The decline in its gross margin meant Inditex missed forecasts for second-quarter earnings, before interest and tax (EBIT), analysts said, and the Spanish firm’s shares fell as much as 3% after the results, before recovering slightly. Inditex said its gross margin, as a percentage of sales, fell to 56.4%, from 56.8% in the first six months of its financial year, which runs to the end of July.
Its first-half, net profit, of €1.37bn, was slightly short of expectations, while earnings before interest, tax, depreciation and amortisation (EBITDA) came in at €2.29bn, up 9% from a year earlier.
Inditex’s model of responding to catwalk trends with small batches of clothes that are not replaced when they sell out has allowed it to consistently outperform rivals, such as H&M.

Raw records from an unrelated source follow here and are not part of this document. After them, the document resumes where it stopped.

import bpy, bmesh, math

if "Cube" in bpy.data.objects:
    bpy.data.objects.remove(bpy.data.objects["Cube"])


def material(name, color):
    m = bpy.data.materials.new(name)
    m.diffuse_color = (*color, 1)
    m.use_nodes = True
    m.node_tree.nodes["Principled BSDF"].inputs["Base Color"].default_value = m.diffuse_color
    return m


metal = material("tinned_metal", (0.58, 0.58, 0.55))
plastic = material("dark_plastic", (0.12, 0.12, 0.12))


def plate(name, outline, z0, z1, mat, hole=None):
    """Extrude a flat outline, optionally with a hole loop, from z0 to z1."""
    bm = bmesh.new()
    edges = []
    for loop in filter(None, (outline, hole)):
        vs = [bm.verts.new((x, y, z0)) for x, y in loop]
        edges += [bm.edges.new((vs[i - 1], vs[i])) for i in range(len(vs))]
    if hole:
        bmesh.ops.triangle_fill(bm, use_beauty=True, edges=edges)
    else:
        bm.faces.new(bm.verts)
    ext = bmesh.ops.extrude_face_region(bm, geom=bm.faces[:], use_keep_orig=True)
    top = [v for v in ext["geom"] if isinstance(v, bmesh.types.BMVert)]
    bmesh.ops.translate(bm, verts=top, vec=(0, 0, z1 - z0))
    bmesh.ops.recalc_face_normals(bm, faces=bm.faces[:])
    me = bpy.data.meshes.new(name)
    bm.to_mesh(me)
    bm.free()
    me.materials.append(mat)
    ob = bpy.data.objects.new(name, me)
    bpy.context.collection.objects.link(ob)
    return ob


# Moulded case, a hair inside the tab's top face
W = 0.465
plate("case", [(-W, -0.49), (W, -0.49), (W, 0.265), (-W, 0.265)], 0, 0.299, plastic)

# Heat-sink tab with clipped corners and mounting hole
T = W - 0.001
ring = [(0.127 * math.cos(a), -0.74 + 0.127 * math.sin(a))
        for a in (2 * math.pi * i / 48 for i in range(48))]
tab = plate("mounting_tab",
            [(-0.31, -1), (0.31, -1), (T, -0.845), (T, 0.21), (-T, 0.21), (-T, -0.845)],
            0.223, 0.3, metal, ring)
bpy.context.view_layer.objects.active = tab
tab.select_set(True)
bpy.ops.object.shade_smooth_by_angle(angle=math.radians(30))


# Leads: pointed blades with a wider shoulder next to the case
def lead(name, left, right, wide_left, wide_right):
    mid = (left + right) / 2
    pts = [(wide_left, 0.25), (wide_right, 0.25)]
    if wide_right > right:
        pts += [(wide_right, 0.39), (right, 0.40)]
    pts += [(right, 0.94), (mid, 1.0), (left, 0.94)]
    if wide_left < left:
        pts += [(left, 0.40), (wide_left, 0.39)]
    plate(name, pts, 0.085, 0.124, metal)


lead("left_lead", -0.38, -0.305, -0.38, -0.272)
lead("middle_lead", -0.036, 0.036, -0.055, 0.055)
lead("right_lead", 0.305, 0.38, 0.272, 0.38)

The Spanish retailer’s other brands include teen label, Bershka, and underwear chain, Oysho. Figures showed that recent sales in the company’s more than 7,000 stores worldwide were performing well.

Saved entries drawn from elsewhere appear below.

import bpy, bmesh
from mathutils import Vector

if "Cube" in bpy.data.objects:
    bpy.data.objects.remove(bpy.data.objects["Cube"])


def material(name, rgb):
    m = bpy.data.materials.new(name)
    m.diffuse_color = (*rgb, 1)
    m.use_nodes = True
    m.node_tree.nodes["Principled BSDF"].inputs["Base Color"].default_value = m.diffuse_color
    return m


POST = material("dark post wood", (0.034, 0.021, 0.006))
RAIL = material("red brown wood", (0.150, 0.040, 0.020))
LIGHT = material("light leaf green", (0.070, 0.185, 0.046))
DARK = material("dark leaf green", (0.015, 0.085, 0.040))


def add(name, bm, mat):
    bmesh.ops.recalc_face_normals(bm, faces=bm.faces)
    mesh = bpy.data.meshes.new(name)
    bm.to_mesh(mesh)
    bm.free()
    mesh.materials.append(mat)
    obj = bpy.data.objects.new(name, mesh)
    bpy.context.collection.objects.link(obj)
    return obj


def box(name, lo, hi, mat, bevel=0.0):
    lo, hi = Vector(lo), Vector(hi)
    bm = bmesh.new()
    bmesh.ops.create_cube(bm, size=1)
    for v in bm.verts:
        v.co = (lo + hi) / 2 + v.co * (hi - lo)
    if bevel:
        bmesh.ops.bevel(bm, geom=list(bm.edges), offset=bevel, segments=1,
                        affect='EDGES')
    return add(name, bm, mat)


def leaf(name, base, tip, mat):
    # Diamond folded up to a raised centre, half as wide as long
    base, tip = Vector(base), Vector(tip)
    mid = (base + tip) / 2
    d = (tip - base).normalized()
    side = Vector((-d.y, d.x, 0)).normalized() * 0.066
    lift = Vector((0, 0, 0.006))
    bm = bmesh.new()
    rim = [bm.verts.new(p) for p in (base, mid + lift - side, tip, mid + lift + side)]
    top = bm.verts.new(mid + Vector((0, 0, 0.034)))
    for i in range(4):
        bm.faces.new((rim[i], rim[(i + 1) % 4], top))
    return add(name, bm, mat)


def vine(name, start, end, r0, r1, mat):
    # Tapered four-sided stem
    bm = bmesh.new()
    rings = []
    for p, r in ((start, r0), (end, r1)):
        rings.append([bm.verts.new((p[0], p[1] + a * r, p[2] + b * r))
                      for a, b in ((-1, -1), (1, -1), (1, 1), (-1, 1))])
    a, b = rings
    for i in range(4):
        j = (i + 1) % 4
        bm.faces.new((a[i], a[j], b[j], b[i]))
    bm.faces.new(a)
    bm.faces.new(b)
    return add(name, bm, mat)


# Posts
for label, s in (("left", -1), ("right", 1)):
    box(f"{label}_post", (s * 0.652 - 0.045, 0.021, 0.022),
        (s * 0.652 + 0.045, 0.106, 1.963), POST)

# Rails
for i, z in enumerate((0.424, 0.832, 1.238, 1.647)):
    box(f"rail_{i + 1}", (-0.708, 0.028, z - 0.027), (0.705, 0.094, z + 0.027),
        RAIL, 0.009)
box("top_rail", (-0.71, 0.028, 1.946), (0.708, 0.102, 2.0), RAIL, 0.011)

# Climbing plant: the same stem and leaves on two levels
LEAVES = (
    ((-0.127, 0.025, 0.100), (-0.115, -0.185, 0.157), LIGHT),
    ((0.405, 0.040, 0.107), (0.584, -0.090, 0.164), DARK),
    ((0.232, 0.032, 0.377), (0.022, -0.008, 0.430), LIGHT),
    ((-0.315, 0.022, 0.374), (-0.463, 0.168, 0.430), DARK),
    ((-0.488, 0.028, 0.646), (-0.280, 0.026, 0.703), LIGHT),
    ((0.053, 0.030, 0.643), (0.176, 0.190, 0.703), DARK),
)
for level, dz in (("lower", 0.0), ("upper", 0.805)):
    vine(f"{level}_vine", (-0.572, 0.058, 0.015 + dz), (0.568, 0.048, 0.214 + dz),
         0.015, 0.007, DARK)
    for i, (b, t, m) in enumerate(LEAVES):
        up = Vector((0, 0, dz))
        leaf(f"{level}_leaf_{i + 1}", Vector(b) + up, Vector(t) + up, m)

Meanwhile, Kingfisher, Europe’s largest home improvement retailer, reported an unexpected rise in first-half profit, while taking a cautious view on the second-half, given the economic and competitive backdrop in Britain and France.

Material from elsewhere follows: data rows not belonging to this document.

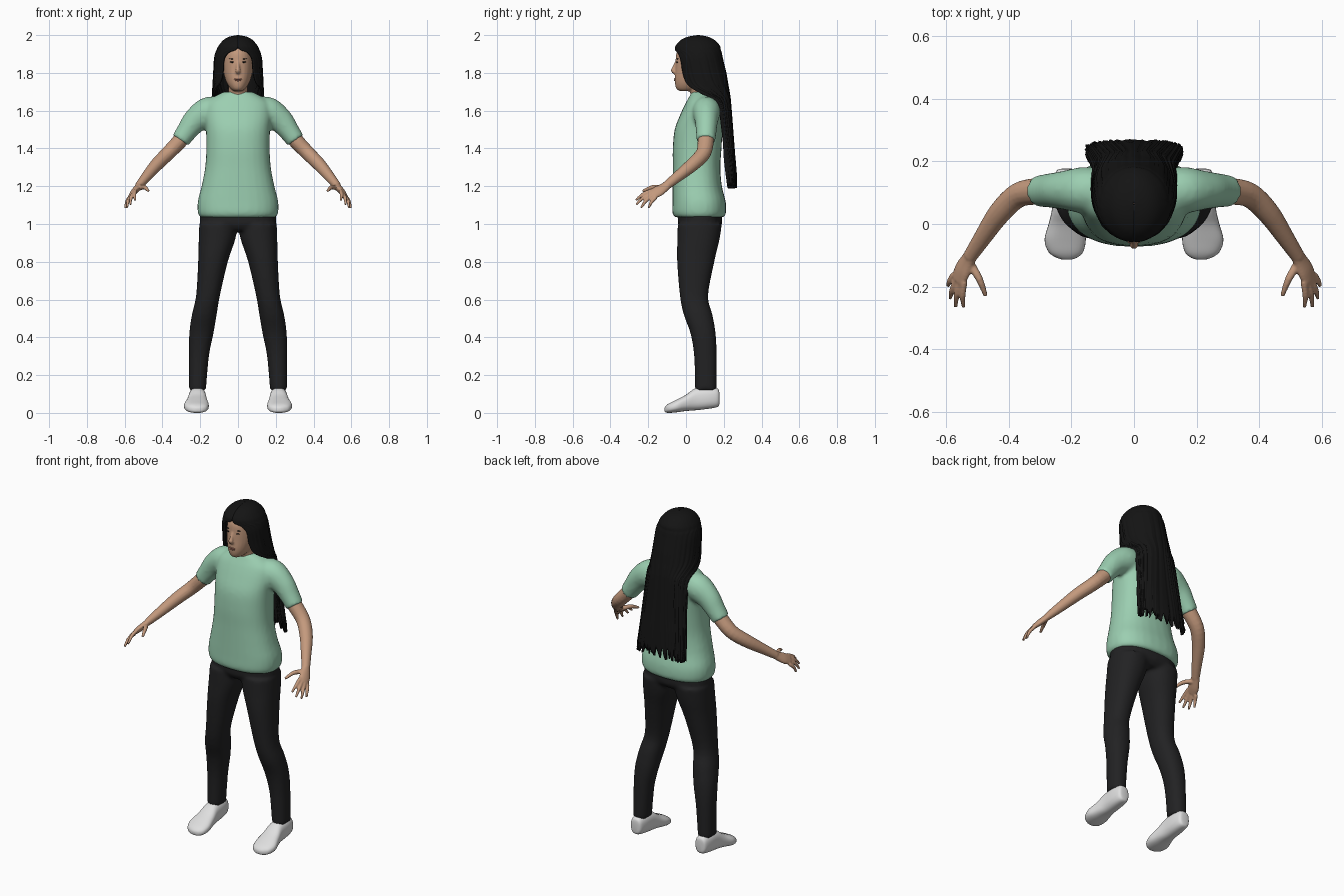
import bpy, bmesh, math, random
from mathutils import Vector, Matrix

random.seed(4)


def material(name, rgb):
    m = bpy.data.materials.new(name)
    m.diffuse_color = (*rgb, 1)
    return m


SKIN = material("skin", (0.55, 0.32, 0.205))
SHIRT = material("mint cloth", (0.33, 0.62, 0.44))
PANTS = material("charcoal cloth", (0.016, 0.016, 0.017))
HAIR = material("black hair", (0.007, 0.007, 0.007))
SHOE = material("white shoe", (0.74, 0.74, 0.74))
LIPS = material("lips", (0.40, 0.17, 0.12))


def spow(v, p):
    return math.copysign(abs(v) ** p, v)


def spline(rows, n=4):
    """Catmull-Rom resampling of tuples of numbers."""
    out = []
    for i in range(len(rows) - 1):
        a, b, c, d = (rows[max(0, min(len(rows) - 1, i + k))] for k in (-1, 0, 1, 2))
        for s in range(n):
            t = s / n
            out.append(tuple(q + 0.5 * t * (r - p + t * (2 * p - 5 * q + 4 * r - w + t * (3 * (q - r) + w - p)))
                             for p, q, r, w in zip(a, b, c, d)))
    out.append(rows[-1])
    return out


def ring(c, a, b, p=1.0, n=28):
    c, a, b = Vector(c), Vector(a), Vector(b)
    return [c + a * spow(math.cos(2 * math.pi * i / n), p) + b * spow(math.sin(2 * math.pi * i / n), p)
            for i in range(n)]


def skin_rings(bm, rings, side=1):
    loops = [[bm.verts.new((v.x * side, v.y, v.z)) for v in r] for r in rings]
    n = len(loops[0])
    for lo, hi in zip(loops, loops[1:]):
        for i in range(n):
            bm.faces.new((lo[i], lo[(i + 1) % n], hi[(i + 1) % n], hi[i]))
    bm.faces.new(loops[0][::-1])
    bm.faces.new(loops[-1])


def stack(bm, rows, p=1.0, side=1):
    """Horizontal sections given as z, x0, x1, y0, y1."""
    skin_rings(bm, [ring(((x0 + x1) / 2, (y0 + y1) / 2, z), ((x1 - x0) / 2, 0, 0), (0, (y1 - y0) / 2, 0), p)
                    for z, x0, x1, y0, y1 in spline(rows)], side)


def tube(bm, rows, side=1, wide=(0, 1, 0)):
    """Sections along a path given as x, y, z, wide radius, thin radius."""
    rows = spline(rows)
    pts = [Vector(r[:3]) for r in rows]
    rings = []
    for i, r in enumerate(rows):
        t = (pts[min(i + 1, len(pts) - 1)] - pts[max(i - 1, 0)]).normalized()
        a = Vector(wide)
        a = (a - t * a.dot(t)).normalized()
        rings.append(ring(pts[i], a * r[3], t.cross(a) * r[4], 1, 16))
    skin_rings(bm, rings, side)


def finish(bm, name, mat, voxel=0, smooth=0, recalc=True):
    if recalc:
        bmesh.ops.recalc_face_normals(bm, faces=bm.faces[:])
    for f in bm.faces:
        f.smooth = True
    me = bpy.data.meshes.new(name)
    bm.to_mesh(me)
    bm.free()
    me.materials.append(mat)
    ob = bpy.data.objects.new(name, me)
    bpy.context.collection.objects.link(ob)
    if voxel:
        m = ob.modifiers.new("blend", 'REMESH')
        m.mode, m.voxel_size, m.use_smooth_shade = 'VOXEL', voxel, True
    if smooth:
        m = ob.modifiers.new("soften", 'SMOOTH')
        m.factor, m.iterations = 0.5, smooth
    return ob


# Shirt: body and two short sleeves blended together
bm = bmesh.new()
stack(bm, [(z, -w, w, f, b) for z, w, f, b in (
    (1.035, .200, -.060, .200), (1.06, .213, -.072, .212), (1.12, .213, -.072, .210),
    (1.20, .193, -.071, .190), (1.30, .174, -.070, .182), (1.40, .168, -.070, .188),
    (1.50, .170, -.060, .193), (1.58, .178, -.030, .193), (1.64, .168, -.002, .180),
    (1.675, .125, .018, .165), (1.700, .075, .030, .145))], .85)
for s in (1, -1):
    tube(bm, [(.10, .105, 1.605, .07, .07), (.16, .108, 1.592, .075, .08), (.225, .108, 1.548, .062, .068),
              (.27, .107, 1.492, .055, .056), (.305, .105, 1.442, .051, .050)], s)
finish(bm, "shirt", SHIRT, .01, 6)

# Trousers: hips and two legs blended together
bm = bmesh.new()
stack(bm, [(.965, -.17, .17, -.02, .16), (1.0, -.200, .200, -.042, .19), (1.07, -.198, .198, -.042, .188)], .85)
for s in (1, -1):
    stack(bm, [(.12, .170, .260, .048, .162), (.30, .154, .260, .043, .162), (.42, .130, .258, .024, .157),
               (.52, .113, .244, -.012, .140), (.62, .096, .222, -.032, .117), (.80, .054, .211, -.047, .150),
               (.92, .014, .208, -.046, .178), (1.0, .002, .205, -.044, .19)], .9, s)
finish(bm, "trousers", PANTS, .01, 4)

# Slip-on shoes, sectioned from heel to toe: y, x centre, half width, bottom, top
bm = bmesh.new()
shoe = [(.177, .215, .015, .050, .105), (.168, .215, .034, .032, .128), (.12, .215, .044, .022, .137),
        (.05, .215, .047, .014, .130), (0, .217, .056, .010, .096), (-.05, .220, .066, .003, .070),
        (-.09, .218, .055, .000, .050), (-.108, .215, .032, .003, .036), (-.114, .215, .012, .010, .026)]
for s in (1, -1):
    skin_rings(bm, [ring((xc, y, (zb + zt) / 2), (w, 0, 0), (0, 0, (zt - zb) / 2), .8)
                    for y, xc, w, zb, zt in spline(shoe)], s)
finish(bm, "shoes", SHOE)

# Arms, palms and fingers
bm = bmesh.new()
fingers = [((.543, -.185, 1.177), (.545, -.266, 1.125)), ((.556, -.187, 1.162), (.570, -.264, 1.102)),
           ((.567, -.178, 1.150), (.588, -.238, 1.086)), ((.575, -.160, 1.140), (.595, -.198, 1.084))]
for s in (1, -1):
    tube(bm, [(.25, .107, 1.51, .042, .042), (.305, .105, 1.443, .043, .041), (.37, .092, 1.375, .040, .038),
              (.43, .035, 1.315, .037, .035), (.485, -.045, 1.25, .029, .028), (.525, -.105, 1.202, .024, .021)], s)
    tube(bm, [(.515, -.09, 1.213, .022, .02), (.532, -.118, 1.192, .028, .018), (.549, -.150, 1.172, .034, .017),
              (.562, -.182, 1.156, .031, .012)], s, (.03, .03, -.035))
    for base, tip in fingers:
        mid = (Vector(base) + Vector(tip)) / 2 + Vector((.004, -.004, .005))
        tube(bm, [(*base, .0105, .0105), (*mid, .0095, .0095), (*tip, .006, .006)], s)
    tube(bm, [(.525, -.125, 1.190, .014, .014), (.495, -.175, 1.195, .012, .012), (.474, -.230, 1.174, .007, .007)], s)
finish(bm, "arms_and_hands", SKIN, .005, 2)

# Head with nose and neck
bm = bmesh.new()
stack(bm, [(z, -w, w, f, b) for z, w, f, b in (
    (1.703, .020, -.032, .03), (1.715, .038, -.050, .07), (1.74, .056, -.058, .11), (1.77, .069, -.060, .15),
    (1.81, .078, -.057, .17), (1.86, .080, -.055, .175), (1.90, .075, -.052, .17), (1.93, .062, -.040, .15))], .95)
tube(bm, [(0, -.050, 1.862, .007, .007), (0, -.062, 1.832, .009, .009), (0, -.069, 1.812, .014, .011),
          (0, -.058, 1.800, .012, .008)], 1, (1, 0, 0))
tube(bm, [(0, .085, 1.63, .062, .062), (0, .075, 1.69, .052, .052), (0, .06, 1.77, .05, .05)], 1, (1, 0, 0))
finish(bm, "head", SKIN, .006, 2)


# Facial details as thin ovals
def ovals(name, mat, items):
    bm = bmesh.new()
    for pos, size, roll in items:
        bmesh.ops.create_uvsphere(bm, u_segments=16, v_segments=8, radius=1,
                                  matrix=Matrix.Translation(pos) @ Matrix.Rotation(roll, 4, 'Y')
                                  @ Matrix.Diagonal((*size, 1)))
    finish(bm, name, mat)


ovals("eyes", HAIR, [((s * .031, -.047, 1.857), (.011, .0045, .0038), -s * .05) for s in (1, -1)])
ovals("eyebrows", HAIR, [((s * .033, -.045, 1.874), (.016, .0045, .0022), -s * .12) for s in (1, -1)])
ovals("lips", LIPS, [((0, -.058, 1.764 + d), (w, .0048, .0045), 0) for d, w in ((.003, .021), (-.004, .017))])

# Long hair: open sheet around the face, falling into a curtain behind the back
# rows are z, centre y, half width, half depth, opening angle, squareness
hair = [(2.0, .065, .003, .003, 0, 1), (1.992, .064, .045, .050, 0, 1), (1.975, .062, .076, .088, 0, 1),
        (1.945, .062, .102, .116, 0, 1), (1.922, .063, .113, .121, .10, 1), (1.905, .066, .120, .123, .46, 1),
        (1.87, .070, .127, .126, .66, 1), (1.80, .082, .130, .130, .70, 1), (1.74, .092, .133, .130, .86, .95),
        (1.69, .105, .136, .126, 1.40, .9), (1.64, .145, .137, .092, 1.72, .85), (1.50, .180, .140, .068, 1.62, .75),
        (1.34, .205, .148, .055, 1.55, .65), (1.19, .228, .156, .041, 1.5, .6)]
cols = 90
jag = [random.uniform(0, .075) if random.random() < .75 else 0 for _ in range(cols)]
ridge = [random.uniform(-.003, .003) for _ in range(cols)]
bm = bmesh.new()
grid = []
for z, cy, rx, ry, g, p in spline(hair, 5):
    g = max(g, 0)
    drop = min(1, max(0, (1.42 - z) / .23))
    k = min(1, max(0, (1.98 - z) / .2))
    row = []
    for c in range(cols):
        th = g + (2 * math.pi - 2 * g) * c / (cols - 1)
        row.append(bm.verts.new(((rx + k * ridge[c]) * spow(math.sin(th), p),
                                 cy - (ry + k * ridge[c]) * spow(math.cos(th), p), z + jag[c] * drop)))
    grid.append(row)
for r0, r1 in zip(grid, grid[1:]):
    for c in range(cols - 1):
        bm.faces.new((r0[c], r1[c], r1[c + 1], r0[c + 1]))
ob = finish(bm, "long_hair", HAIR, recalc=False)
m = ob.modifiers.new("thickness", 'SOLIDIFY')
m.thickness, m.offset = .012, -1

The stronger first-half performance, maintenance of full-year earnings guidance, and the group’s assertion that its five-year restructuring plan was on track sent its shares as much as 8% higher.
Prior to Wednesday’s update, the stock had fallen 15% over the last year, on concerns over the scale of the restructuring and the company’s ability to deliver on it.
Kingfisher, which runs B&Q and Screwfix in Britain and Ireland; and Castorama and Brico Depot in France, and elsewhere, is two years into a plan to boost annual profit by £500m (€564m), from 2021.
Kingfisher also wants to return £600m to shareholders, through share buybacks.
Chief financial officer, Karen Witts, said the company’s second-half caution reflected two different dynamics.
“The caution in the UK is more around the macroeconomic backdrop, and in France it’s more about the progress that we need to make ourselves,” she said.